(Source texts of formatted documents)
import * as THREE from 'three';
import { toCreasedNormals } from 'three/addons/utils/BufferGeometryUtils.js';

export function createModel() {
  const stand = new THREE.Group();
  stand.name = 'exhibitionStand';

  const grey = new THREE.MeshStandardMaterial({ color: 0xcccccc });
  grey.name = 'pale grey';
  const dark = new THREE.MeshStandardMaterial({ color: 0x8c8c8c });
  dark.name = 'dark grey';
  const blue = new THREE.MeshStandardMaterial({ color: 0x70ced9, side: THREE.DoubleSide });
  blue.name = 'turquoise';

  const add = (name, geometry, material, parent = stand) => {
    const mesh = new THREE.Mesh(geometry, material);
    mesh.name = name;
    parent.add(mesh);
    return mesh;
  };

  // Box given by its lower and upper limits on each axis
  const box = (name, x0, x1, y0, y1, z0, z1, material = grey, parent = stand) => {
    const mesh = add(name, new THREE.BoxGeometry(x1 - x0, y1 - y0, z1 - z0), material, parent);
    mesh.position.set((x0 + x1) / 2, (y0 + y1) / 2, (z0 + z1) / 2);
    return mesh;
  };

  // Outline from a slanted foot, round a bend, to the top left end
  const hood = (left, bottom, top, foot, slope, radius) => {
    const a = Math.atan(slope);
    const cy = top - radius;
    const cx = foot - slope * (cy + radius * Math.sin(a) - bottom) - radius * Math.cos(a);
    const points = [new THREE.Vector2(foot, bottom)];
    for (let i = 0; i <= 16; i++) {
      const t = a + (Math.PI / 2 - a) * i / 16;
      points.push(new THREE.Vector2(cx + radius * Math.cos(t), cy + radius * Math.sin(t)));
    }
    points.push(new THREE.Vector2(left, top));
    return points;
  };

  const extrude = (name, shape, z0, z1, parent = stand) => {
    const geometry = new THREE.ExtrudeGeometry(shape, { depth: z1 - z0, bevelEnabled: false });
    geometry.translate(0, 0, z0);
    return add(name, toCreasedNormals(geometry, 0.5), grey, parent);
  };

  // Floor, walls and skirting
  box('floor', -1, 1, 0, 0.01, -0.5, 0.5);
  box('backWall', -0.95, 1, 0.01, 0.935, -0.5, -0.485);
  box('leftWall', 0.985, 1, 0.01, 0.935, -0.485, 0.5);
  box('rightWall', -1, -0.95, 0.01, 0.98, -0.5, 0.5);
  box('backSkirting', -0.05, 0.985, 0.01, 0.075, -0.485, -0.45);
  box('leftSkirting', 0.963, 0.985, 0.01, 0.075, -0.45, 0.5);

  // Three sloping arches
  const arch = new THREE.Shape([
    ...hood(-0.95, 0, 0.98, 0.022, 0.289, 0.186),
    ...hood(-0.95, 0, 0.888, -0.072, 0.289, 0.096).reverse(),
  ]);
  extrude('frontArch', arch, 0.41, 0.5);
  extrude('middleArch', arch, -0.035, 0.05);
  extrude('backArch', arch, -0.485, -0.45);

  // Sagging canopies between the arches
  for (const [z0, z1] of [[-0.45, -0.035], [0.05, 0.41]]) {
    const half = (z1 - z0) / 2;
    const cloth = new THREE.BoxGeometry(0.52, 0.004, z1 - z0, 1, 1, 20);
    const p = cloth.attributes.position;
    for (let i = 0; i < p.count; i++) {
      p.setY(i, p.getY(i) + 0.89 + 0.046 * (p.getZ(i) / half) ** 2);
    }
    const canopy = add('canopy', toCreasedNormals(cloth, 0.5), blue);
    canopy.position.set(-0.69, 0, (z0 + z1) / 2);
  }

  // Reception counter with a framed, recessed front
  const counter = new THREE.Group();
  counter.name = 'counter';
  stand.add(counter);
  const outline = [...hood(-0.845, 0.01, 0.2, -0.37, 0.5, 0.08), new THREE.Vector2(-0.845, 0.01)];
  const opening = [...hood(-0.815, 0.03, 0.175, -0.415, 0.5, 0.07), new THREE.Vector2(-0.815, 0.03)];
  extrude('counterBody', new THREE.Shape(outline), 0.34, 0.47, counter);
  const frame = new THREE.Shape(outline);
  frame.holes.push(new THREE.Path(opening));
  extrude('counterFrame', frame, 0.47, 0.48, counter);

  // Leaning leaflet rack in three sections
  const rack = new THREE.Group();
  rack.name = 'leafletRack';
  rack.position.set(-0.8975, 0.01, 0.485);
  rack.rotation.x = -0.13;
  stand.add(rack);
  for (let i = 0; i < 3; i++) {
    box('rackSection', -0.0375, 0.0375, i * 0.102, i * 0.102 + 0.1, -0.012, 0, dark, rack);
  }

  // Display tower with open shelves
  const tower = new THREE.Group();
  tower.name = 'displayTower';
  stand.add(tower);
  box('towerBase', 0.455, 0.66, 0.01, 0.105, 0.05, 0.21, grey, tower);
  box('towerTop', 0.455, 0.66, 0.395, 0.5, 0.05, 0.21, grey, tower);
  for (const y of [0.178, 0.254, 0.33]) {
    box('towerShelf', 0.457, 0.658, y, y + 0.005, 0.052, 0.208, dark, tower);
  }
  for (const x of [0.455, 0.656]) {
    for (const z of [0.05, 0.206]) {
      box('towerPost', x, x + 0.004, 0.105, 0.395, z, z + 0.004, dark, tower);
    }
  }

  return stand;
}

» WORK TASK
Once you have read the data above, print all of it again exactly.

» FINISHED EXERCISE
import * as THREE from 'three';
import { toCreasedNormals } from 'three/addons/utils/BufferGeometryUtils.js';

export function createModel() {
  const stand = new THREE.Group();
  stand.name = 'exhibitionStand';

  const grey = new THREE.MeshStandardMaterial({ color: 0xcccccc });
  grey.name = 'pale grey';
  const dark = new THREE.MeshStandardMaterial({ color: 0x8c8c8c });
  dark.name = 'dark grey';
  const blue = new THREE.MeshStandardMaterial({ color: 0x70ced9, side: THREE.DoubleSide });
  blue.name = 'turquoise';

  const add = (name, geometry, material, parent = stand) => {
    const mesh = new THREE.Mesh(geometry, material);
    mesh.name = name;
    parent.add(mesh);
    return mesh;
  };

  // Box given by its lower and upper limits on each axis
  const box = (name, x0, x1, y0, y1, z0, z1, material = grey, parent = stand) => {
    const mesh = add(name, new THREE.BoxGeometry(x1 - x0, y1 - y0, z1 - z0), material, parent);
    mesh.position.set((x0 + x1) / 2, (y0 + y1) / 2, (z0 + z1) / 2);
    return mesh;
  };

  // Outline from a slanted foot, round a bend, to the top left end
  const hood = (left, bottom, top, foot, slope, radius) => {
    const a = Math.atan(slope);
    const cy = top - radius;
    const cx = foot - slope * (cy + radius * Math.sin(a) - bottom) - radius * Math.cos(a);
    const points = [new THREE.Vector2(foot, bottom)];
    for (let i = 0; i <= 16; i++) {
      const t = a + (Math.PI / 2 - a) * i / 16;
      points.push(new THREE.Vector2(cx + radius * Math.cos(t), cy + radius * Math.sin(t)));
    }
    points.push(new THREE.Vector2(left, top));
    return points;
  };

  const extrude = (name, shape, z0, z1, parent = stand) => {
    const geometry = new THREE.ExtrudeGeometry(shape, { depth: z1 - z0, bevelEnabled: false });
    geometry.translate(0, 0, z0);
    return add(name, toCreasedNormals(geometry, 0.5), grey, parent);
  };

  // Floor, walls and skirting
  box('floor', -1, 1, 0, 0.01, -0.5, 0.5);
  box('backWall', -0.95, 1, 0.01, 0.935, -0.5, -0.485);
  box('leftWall', 0.985, 1, 0.01, 0.935, -0.485, 0.5);
  box('rightWall', -1, -0.95, 0.01, 0.98, -0.5, 0.5);
  box('backSkirting', -0.05, 0.985, 0.01, 0.075, -0.485, -0.45);
  box('leftSkirting', 0.963, 0.985, 0.01, 0.075, -0.45, 0.5);

  // Three sloping arches
  const arch = new THREE.Shape([
    ...hood(-0.95, 0, 0.98, 0.022, 0.289, 0.186),
    ...hood(-0.95, 0, 0.888, -0.072, 0.289, 0.096).reverse(),
  ]);
  extrude('frontArch', arch, 0.41, 0.5);
  extrude('middleArch', arch, -0.035, 0.05);
  extrude('backArch', arch, -0.485, -0.45);

  // Sagging canopies between the arches
  for (const [z0, z1] of [[-0.45, -0.035], [0.05, 0.41]]) {
    const half = (z1 - z0) / 2;
    const cloth = new THREE.BoxGeometry(0.52, 0.004, z1 - z0, 1, 1, 20);
    const p = cloth.attributes.position;
    for (let i = 0; i < p.count; i++) {
      p.setY(i, p.getY(i) + 0.89 + 0.046 * (p.getZ(i) / half) ** 2);
    }
    const canopy = add('canopy', toCreasedNormals(cloth, 0.5), blue);
    canopy.position.set(-0.69, 0, (z0 + z1) / 2);
  }

  // Reception counter with a framed, recessed front
  const counter = new THREE.Group();
  counter.name = 'counter';
  stand.add(counter);
  const outline = [...hood(-0.845, 0.01, 0.2, -0.37, 0.5, 0.08), new THREE.Vector2(-0.845, 0.01)];
  const opening = [...hood(-0.815, 0.03, 0.175, -0.415, 0.5, 0.07), new THREE.Vector2(-0.815, 0.03)];
  extrude('counterBody', new THREE.Shape(outline), 0.34, 0.47, counter);
  const frame = new THREE.Shape(outline);
  frame.holes.push(new THREE.Path(opening));
  extrude('counterFrame', frame, 0.47, 0.48, counter);

  // Leaning leaflet rack in three sections
  const rack = new THREE.Group();
  rack.name = 'leafletRack';
  rack.position.set(-0.8975, 0.01, 0.485);
  rack.rotation.x = -0.13;
  stand.add(rack);
  for (let i = 0; i < 3; i++) {
    box('rackSection', -0.0375, 0.0375, i * 0.102, i * 0.102 + 0.1, -0.012, 0, dark, rack);
  }

  // Display tower with open shelves
  const tower = new THREE.Group();
  tower.name = 'displayTower';
  stand.add(tower);
  box('towerBase', 0.455, 0.66, 0.01, 0.105, 0.05, 0.21, grey, tower);
  box('towerTop', 0.455, 0.66, 0.395, 0.5, 0.05, 0.21, grey, tower);
  for (const y of [0.178, 0.254, 0.33]) {
    box('towerShelf', 0.457, 0.658, y, y + 0.005, 0.052, 0.208, dark, tower);
  }
  for (const x of [0.455, 0.656]) {
    for (const z of [0.05, 0.206]) {
      box('towerPost', x, x + 0.004, 0.105, 0.395, z, z + 0.004, dark, tower);
    }
  }

  return stand;
}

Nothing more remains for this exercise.